What’s the plan, Stan?

AEMO’s biannual plan for the future of the NEM, the Integrated System Plan (ISP) was released today. For consumers fed up with high electricity prices it holds out the promise of $11bn in savings if the “least cost” grid development plan is implemented.

Dig a little bit deeper and the risks and caveats around this number soon appear. Unfortunately AEMO doesn’t have a crystal ball, so its recommended grid build-out and the consequent costs and benefits is based on their best estimates. These have been tested against a range of scenarios and the $11bn net benefit is a weighted average of benefits that range from nil to around $40bn depending on the scenario. These extremes are rated as low probability (5-10%). The central estimate, which along with a handful of smaller sensitivities are rated as 60 per cent likely has a net benefit of around $7-8bn. The major source of benefits (c $10bn) is avoided fuel costs, i.e. coal and gas. Lower fuel costs would thus significantly reduce the benefits, as would competitive market dynamics that result in some of those gains being retained by generators.

Given the costs and benefits play out at different rates over 20-30 years, the figures above are presented on a net present value basis (NPV). Converting future dollars back to a consistent value today requires the use of a discount rate. A higher discount rate reduces the value of dollars further in the future. Given costs are incurred first, a higher discount rate will reduce the net benefits and vice versa. This means that the discount rate is an important input. Whether AEMO’s use of 5.9% (in real terms) is correct is a moot point, but it matters.

The ISP’s assessment of the costs of individual projects is necessarily very high level. So, each one has to go through a regulatory investment test (RIT-T) process to be signed off by the AER. At this point, costs start to get firmed up and net benefits are also tested again. But even then there is much uncertainty. Project EnergyConnect, a SA-NSW interconnector has been approved. But the proponents, ElectraNet and TransGrid are now saying the costs could be 30 per cent higher than when it was approved in February. They are also revisiting the benefits. The AER’s approval process entailed some additional modelling runs under which the net benefits were much lower (due to different fuel savings assumptions) – around $269-$315m rather than ElectraNet’s $924m. At these lower levels, a 30 per cent increase on the $1.53bn (undiscounted) project cost would wipe out the net benefits.

Other ISP projects have been subject to criticism on similar grounds.
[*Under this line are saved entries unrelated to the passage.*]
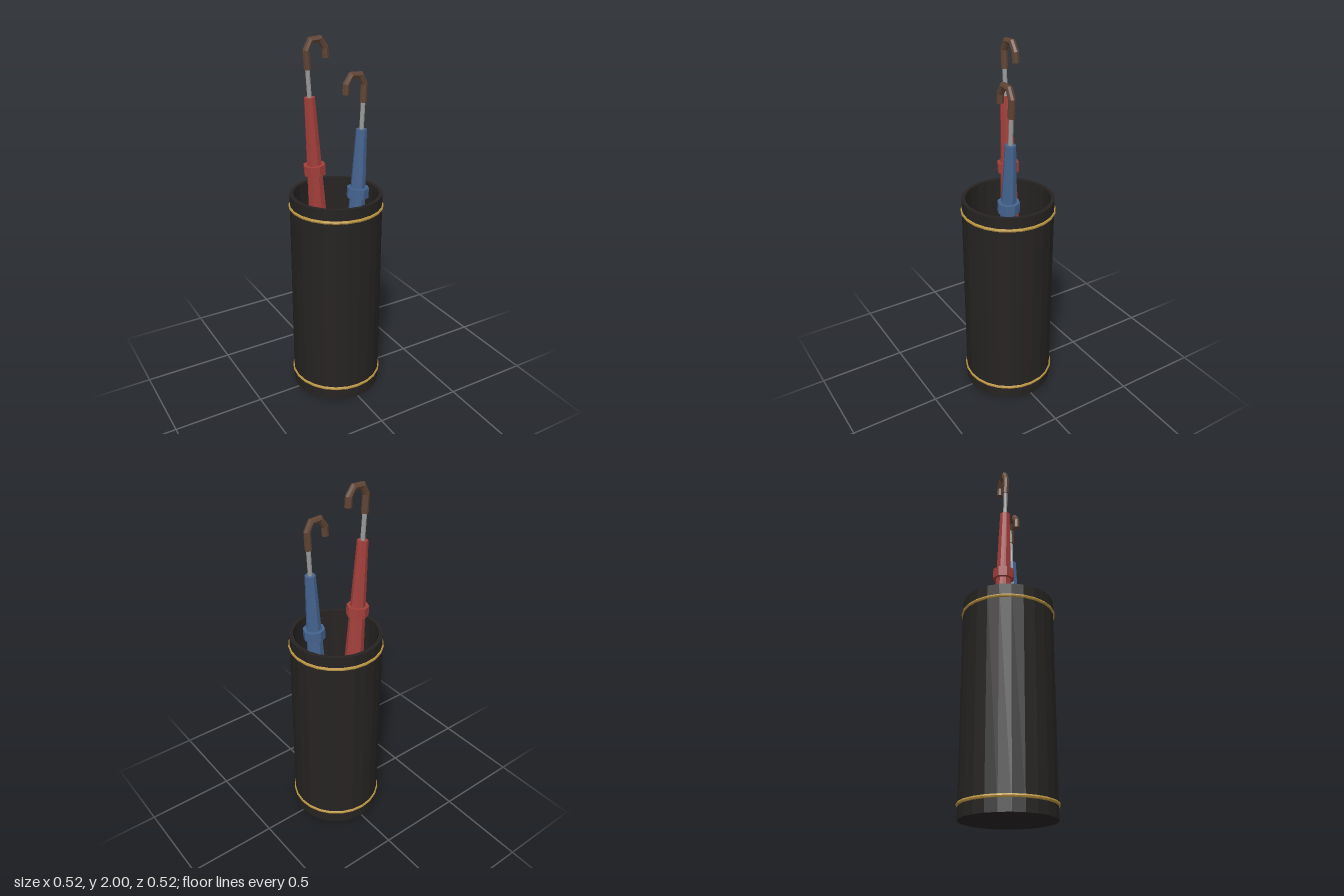
import * as THREE from 'three';

const mat = (color) => new THREE.MeshStandardMaterial({ color, flatShading: true });
const black = mat(0x262322), gold = mat(0xb8923f), red = mat(0xa23f3b);
const blue = mat(0x45638f), brown = mat(0x5e4334), steel = mat(0x999999);

function add(parent, name, geometry, material, x = 0, y = 0, z = 0) {
  const mesh = new THREE.Mesh(geometry, material);
  mesh.name = name;
  mesh.position.set(x, y, z);
  parent.add(mesh);
  return mesh;
}

// Straight segments; sampled exactly at the corners so the joints are mitred
class Polyline extends THREE.Curve {
  constructor(points) {
    super();
    this.points = points;
  }
  getPoint(t, target = new THREE.Vector3()) {
    const n = this.points.length - 1;
    const i = Math.min(Math.floor(t * n + 1e-9), n - 1);
    return target.lerpVectors(this.points[i], this.points[i + 1], t * n - i);
  }
  getPointAt(t, target) { return this.getPoint(t, target); }
  getTangentAt(t, target) { return this.getTangent(t, target); }
}

// Crook handle: straight grip, three-sided bend and a short drop
function makeHandle() {
  const handle = new THREE.Group();
  handle.name = 'handle';
  const R = 0.053, r = 0.019, bend = 0.095;
  const points = [new THREE.Vector3(0, 0, 0)];
  for (let i = 0; i <= 3; i++) {
    const a = Math.PI * (1 - i / 3);
    points.push(new THREE.Vector3(R + R * Math.cos(a), bend + R * Math.sin(a), 0));
  }
  points.push(new THREE.Vector3(2 * R, 0.045, 0));
  add(handle, 'crook', new THREE.TubeGeometry(new Polyline(points), 5, r, 8), brown);
  for (const p of [points[0], points[5]]) {
    add(handle, 'handleEnd', new THREE.CircleGeometry(r, 8), brown, p.x, p.y, p.z).rotation.x = Math.PI / 2;
  }
  return handle;
}

// Folded umbrella standing on its tip, origin at the wide end of the canopy
function makeUmbrella(name, material, length) {
  const umbrella = new THREE.Group();
  umbrella.name = name;
  add(umbrella, 'canopy', new THREE.CylinderGeometry(0.029, 0.08, length, 8), material, 0, length / 2);
  add(umbrella, 'strap', new THREE.CylinderGeometry(0.06, 0.06, 0.055, 8), material, 0, length * 0.75);
  add(umbrella, 'shaft', new THREE.CylinderGeometry(0.012, 0.012, 0.2, 8), steel, 0, length + 0.06);
  add(umbrella, 'tip', new THREE.CylinderGeometry(0.014, 0.008, 0.11, 8), steel, 0, -0.055);
  const handle = makeHandle();
  handle.position.y = length + 0.14;
  umbrella.add(handle);
  return umbrella;
}

export function createModel() {
  const model = new THREE.Group();
  model.name = 'umbrellaStand';

  // Hollow stand with a floor
  const profile = [[0, 0], [0.25, 0], [0.25, 1.18], [0.23, 1.18], [0.23, 0.03], [0, 0.03]];
  add(model, 'stand', new THREE.LatheGeometry(profile.map(([x, y]) => new THREE.Vector2(x, y)), 24), black);

  // Trim rings near the foot and the rim
  for (const y of [0.075, 1.11]) {
    add(model, 'trimRing', new THREE.TorusGeometry(0.248, 0.01, 8, 24), gold, 0, y).rotation.x = Math.PI / 2;
  }

  // Two umbrellas leaning outwards, their handles facing each other
  const tall = makeUmbrella('tallUmbrella', red, 1.55);
  tall.position.set(-0.024, 0.15, -0.06);
  tall.rotation.z = 0.062;
  const short = makeUmbrella('shortUmbrella', blue, 1.38);
  short.position.set(0.047, 0.15, 0.06);
  short.rotation.set(0, Math.PI, 0.051);
  short.rotation.order = 'YXZ';
  model.add(tall, short);

  return model;
}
Consultants Goanna energy reviewed the RIT-T for Marinus link, the proposed second interconnector from Tasmania to the mainland. They argue that the fuel savings (again the key benefit by dollar value) are due to a switch from gas to hydro. But given Hydro Tasmania runs virtually all the generation in Tasmania they are sceptical that competition will be sufficient to ensure these savings get passed to consumers rather than be retained by Hydro Tasmania. Yet it is consumers who pick up the tab for the project.

Fundamentally this is the underlying paradox with the ISP. It claims to be based on an optimised “least cost” system. But while regulated transmission investment could plausibly be planned on a least cost basis, generation and storage are market investments. Individual participants underwrite these based on their assessment of whether they can make money from them, not whether they fit into a least cost system forecast.

AEMO do acknowledge this to some extent and note that a range of market reforms are likely to be required to ensure the right signals to market investors. They also note the impact that government policies can have. The New England Renewable Energy Zone (REZ) is not forecast to be required to be built out until the mid-2030s, “or earlier if the NE REZ is accelerated through NSW government policy”. But why would the NSW government accelerate this REZ if it’s not part of the least cost future? Who knows, but it looks like they are going to…

To be fair to AEMO, they have a duty under the rules to develop an ISP every two years, and they can’t afford to sit on their hands as Australia goes through “what is acknowledged to be the world’s fastest energy transition”. But is a rapid transition the best time to be committing consumers to billions of dollars in regulated investments that they will have to pay for the next several decades?